“International collaboration is central to the new Modern Slavery Act,” said Commissioner Kevin Hyland who pledged to work more closely with consulates in the UK.

“Consular staff are often the first contact between victims of human trafficking and the authorities in their own country and they have an important role to play, whether it be in prevention, identifying potential victims, advising citizens of safe migration paths and educating colleagues on how to recognise those at risk of slavery,” he explained.

Consuls do valuable work in victim support which is a key feature of the new Act, said Hyland: “Consuls help by referring victims to relevant service providers and assisting victims with new documentation which may have been confiscated as a means of coercion.”

Hyland encouraged consuls to share information with law enforcement agencies to assist in criminal proceedings and to alert them of any suspicious activity, such as an unusual surge in reports of lost passports which could be a sign of trafficking.

He also offered to provide training for consuls to help them identify potential victims of trafficking or suspicious activity.

Outlining the new Act, Hyland said it would target the criminals behind modern slavery while giving more protection to the victims.

The maximum sentence available for the most serious modern slavery offences has been increased to life imprisonment. Perpetrators will also be subject to the Proceeds of Crime Act, meaning their assets will be seized and the proceeds passed on to victims as reparations.

Victims who had been compelled to commit crimes as a consequence of their enslavement will be given a statutory defence in all but the most serious cases.
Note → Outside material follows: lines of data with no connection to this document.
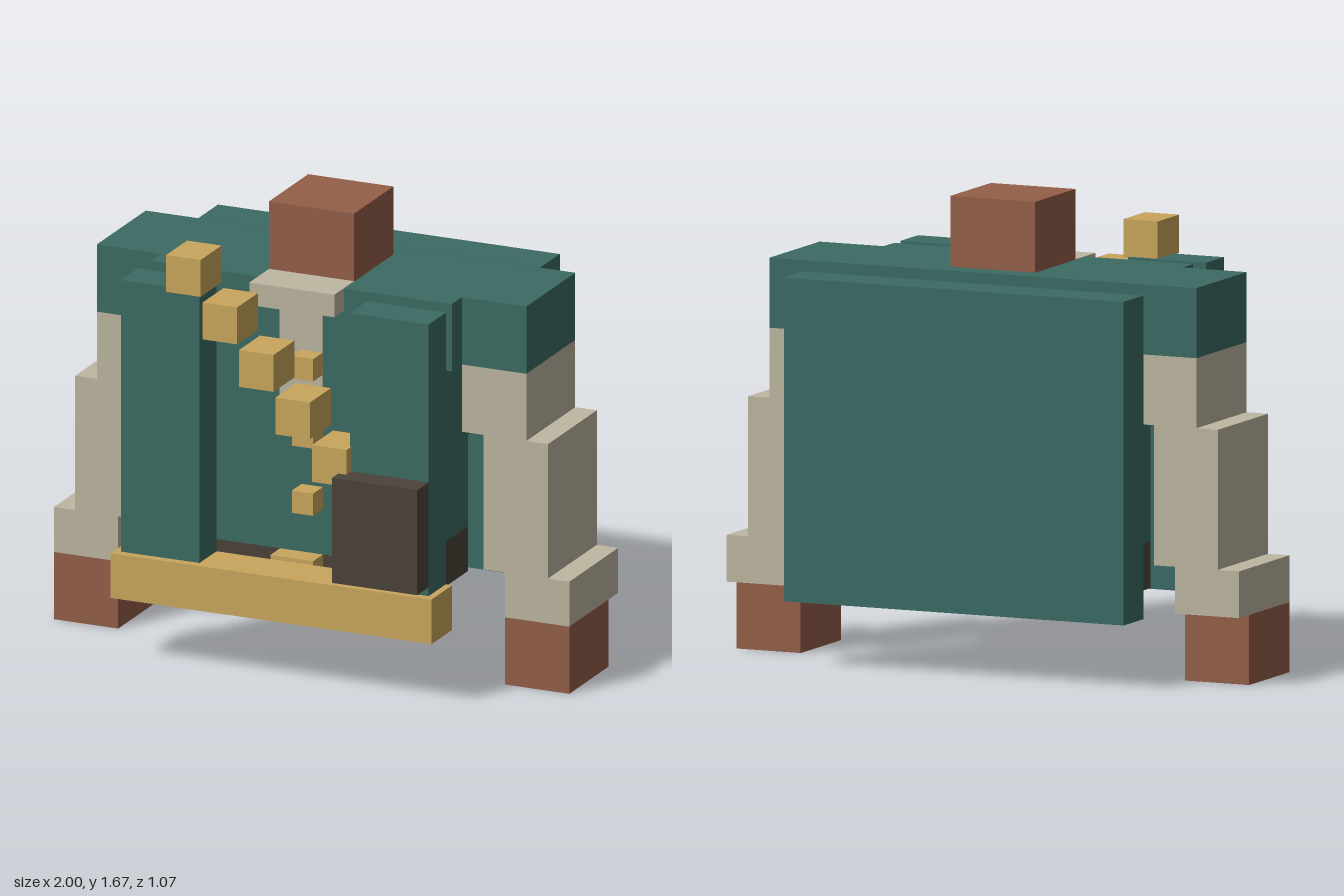
import * as THREE from 'three';

const material = (name, color) => {
  const m = new THREE.MeshStandardMaterial({ color });
  m.name = name;
  return m;
};

export function createModel() {
  const model = new THREE.Group();
  model.name = 'blockFigure';
  const teal = material('teal', 0x3c6b64);
  const cream = material('cream', 0xbdb7a1);
  const skin = material('skinBrown', 0x945f49);
  const gold = material('gold', 0xc9a65d);
  const dark = material('darkBrown', 0x4b4339);

  // Box given by its limits on each axis
  function box(name, mat, [x0, x1], [y0, y1], [z0, z1]) {
    const mesh = new THREE.Mesh(new THREE.BoxGeometry(x1 - x0, y1 - y0, z1 - z0), mat);
    mesh.position.set((x0 + x1) / 2, (y0 + y1) / 2, (z0 + z1) / 2);
    mesh.name = name;
    model.add(mesh);
  }
  // Box symmetric about x = 0
  const centred = (name, mat, w, y, z) => box(name, mat, [-w, w], y, z);
  // The same box on both sides
  function pair(name, mat, [x0, x1], y, z) {
    box(name + 'Left', mat, [x0, x1], y, z);
    box(name + 'Right', mat, [-x1, -x0], y, z);
  }

  // Head and collar
  const limbZ = [-0.21, 0.123];
  centred('head', skin, 0.165, [1.417, 1.67], limbZ);
  centred('collar', cream, 0.165, [1.335, 1.419], [0.12, 0.29]);

  // Torso, narrowing in steps to the hips
  const bodyZ = [-0.292, 0.208];
  centred('chest', teal, 0.583, [1.167, 1.417], bodyZ);
  centred('midriff', teal, 0.5, [0.917, 1.167], bodyZ);
  centred('waist', teal, 0.417, [0.417, 0.917], bodyZ);
  centred('hips', dark, 0.417, [0.25, 0.417], bodyZ);
  centred('shirtFront', cream, 0.083, [0.917, 1.335], [0.206, 0.212]);

  // Buttons and buckle
  for (let i = 0; i < 3; i++) {
    const y = 0.585 + i * 0.25;
    box('button' + (i + 1), gold, [0, 0.083], [y, y + 0.083], [0.208, 0.29]);
  }
  centred('buckle', gold, 0.083, [0.25, 0.417], [0.208, 0.29]);

  // Stepped arms with shoulders and hands
  const armZ = [-0.292, 0.123];
  pair('shoulder', teal, [0.583, 0.833], [1.167, 1.417], armZ);
  pair('upperArm', cream, [0.583, 0.833], [0.917, 1.167], armZ);
  pair('forearm', cream, [0.667, 0.917], [0.417, 0.917], armZ);
  pair('cuff', cream, [0.75, 1], [0.25, 0.417], armZ);
  pair('hand', skin, [0.75, 1], [0, 0.25], limbZ);

  // Back panel on its bracket
  centred('backBracket', teal, 0.415, [0.755, 0.835], [-0.37, -0.29]);
  centred('backPanel', teal, 0.663, [0.235, 1.39], [-0.533, -0.37]);

  // Front flaps, belt bar and pouch
  pair('frontFlap', teal, [0.292, 0.597], [0.234, 1.412], [0.289, 0.435]);
  centred('beltBar', gold, 0.622, [0.236, 0.402], [0.291, 0.467]);
  box('pouch', dark, [0.266, 0.597], [0.435, 0.825], [0.42, 0.532]);

  // Diagonal row of strap blocks
  for (let i = 0; i < 5; i++) {
    const x = -0.402 + i * 0.1415;
    const y = 1.408 - i * 0.157;
    box('strapBlock' + (i + 1), gold, [x, x + 0.134], [y, y + 0.137], [0.3, 0.478]);
  }
  return model;
}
Special court procedures, such as screening victims from the accused, giving evidence in private, or video link are some of the options available to encourage victims to come forward.

The Act will also partner with British businesses to tackle exploitation in international supply chains. “All businesses above a certain threshold have a legal duty to disclose the steps they have taken to ensure that modern slavery does not take place in their supply chain anywhere in the world,” explained Hyland.

The Independent Anti-Slavery Commissioner Kevin Hyland